» Collected data
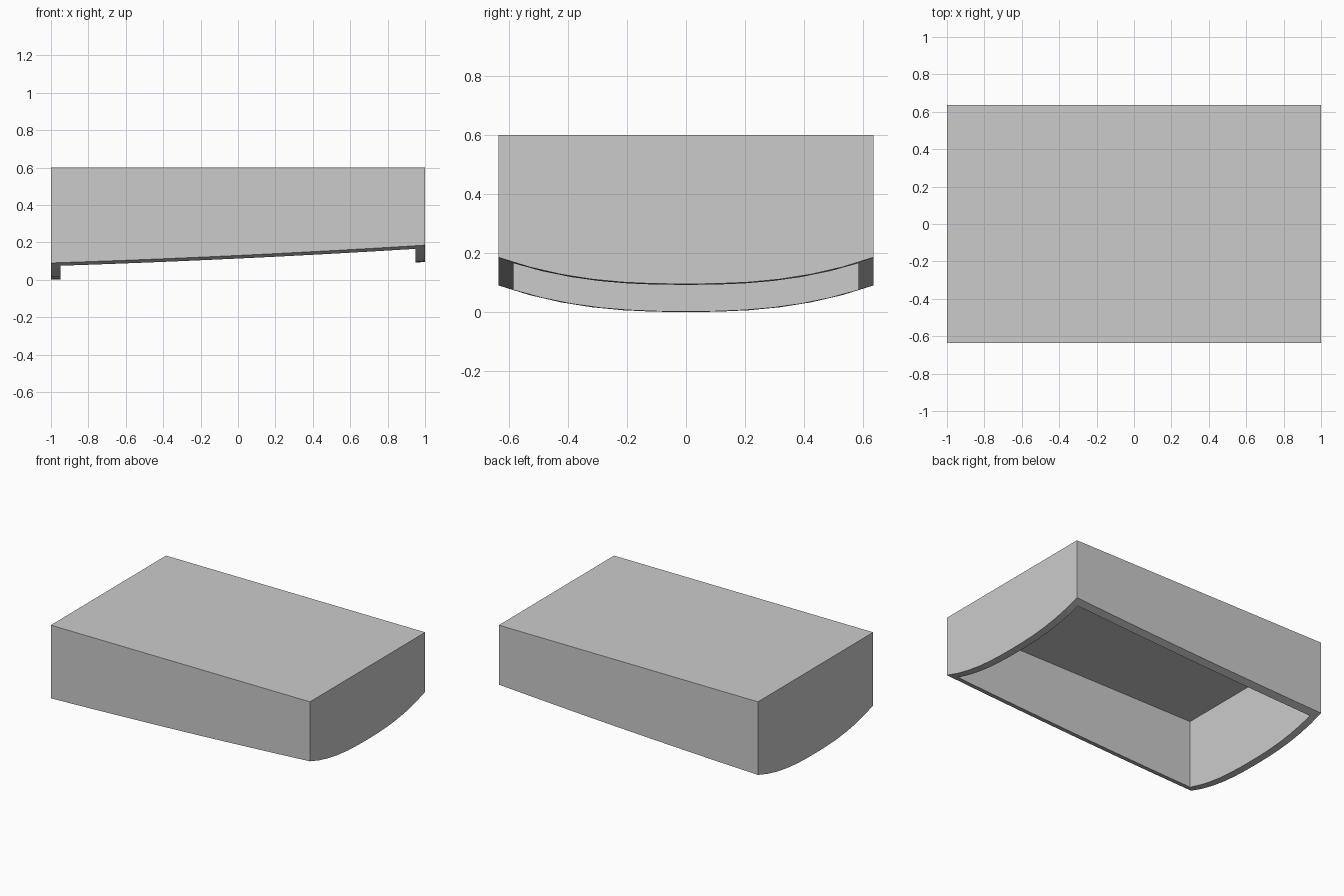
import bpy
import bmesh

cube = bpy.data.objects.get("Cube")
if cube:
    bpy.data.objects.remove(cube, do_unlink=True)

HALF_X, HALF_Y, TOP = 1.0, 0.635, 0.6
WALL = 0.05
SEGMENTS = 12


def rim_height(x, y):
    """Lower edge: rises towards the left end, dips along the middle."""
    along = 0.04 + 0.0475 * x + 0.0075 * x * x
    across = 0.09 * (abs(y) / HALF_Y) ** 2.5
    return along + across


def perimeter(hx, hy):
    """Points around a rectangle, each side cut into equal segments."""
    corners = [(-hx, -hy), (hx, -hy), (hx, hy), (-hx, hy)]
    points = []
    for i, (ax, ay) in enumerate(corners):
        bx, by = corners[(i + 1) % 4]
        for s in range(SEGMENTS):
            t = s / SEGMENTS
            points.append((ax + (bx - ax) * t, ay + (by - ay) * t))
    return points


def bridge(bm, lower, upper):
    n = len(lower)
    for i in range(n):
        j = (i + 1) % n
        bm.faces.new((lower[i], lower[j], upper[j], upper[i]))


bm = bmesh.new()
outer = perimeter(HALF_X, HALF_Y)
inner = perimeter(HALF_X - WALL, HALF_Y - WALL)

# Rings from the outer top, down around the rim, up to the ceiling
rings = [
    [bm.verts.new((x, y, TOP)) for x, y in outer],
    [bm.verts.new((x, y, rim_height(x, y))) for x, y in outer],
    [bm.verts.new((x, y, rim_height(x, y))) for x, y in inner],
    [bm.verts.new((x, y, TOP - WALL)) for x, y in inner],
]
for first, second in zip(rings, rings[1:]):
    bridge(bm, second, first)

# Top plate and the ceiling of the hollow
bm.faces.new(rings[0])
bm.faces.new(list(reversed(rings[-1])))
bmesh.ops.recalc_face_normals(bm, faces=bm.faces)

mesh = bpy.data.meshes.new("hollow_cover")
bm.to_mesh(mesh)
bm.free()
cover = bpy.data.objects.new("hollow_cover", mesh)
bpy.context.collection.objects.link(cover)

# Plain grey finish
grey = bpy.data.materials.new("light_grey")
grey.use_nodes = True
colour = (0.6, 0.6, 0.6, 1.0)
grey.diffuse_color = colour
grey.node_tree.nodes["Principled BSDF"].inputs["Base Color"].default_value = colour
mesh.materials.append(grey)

» Exercise instructions
In the answer, give only the lines from the top of the data above through the line with "n = len(lower)", reproduced exactly; no picture may appear.

» Answer to the problem
import bpy
import bmesh

cube = bpy.data.objects.get("Cube")
if cube:
    bpy.data.objects.remove(cube, do_unlink=True)

HALF_X, HALF_Y, TOP = 1.0, 0.635, 0.6
WALL = 0.05
SEGMENTS = 12


def rim_height(x, y):
    """Lower edge: rises towards the left end, dips along the middle."""
    along = 0.04 + 0.0475 * x + 0.0075 * x * x
    across = 0.09 * (abs(y) / HALF_Y) ** 2.5
    return along + across


def perimeter(hx, hy):
    """Points around a rectangle, each side cut into equal segments."""
    corners = [(-hx, -hy), (hx, -hy), (hx, hy), (-hx, hy)]
    points = []
    for i, (ax, ay) in enumerate(corners):
        bx, by = corners[(i + 1) % 4]
        for s in range(SEGMENTS):
            t = s / SEGMENTS
            points.append((ax + (bx - ax) * t, ay + (by - ay) * t))
    return points


def bridge(bm, lower, upper):
    n = len(lower)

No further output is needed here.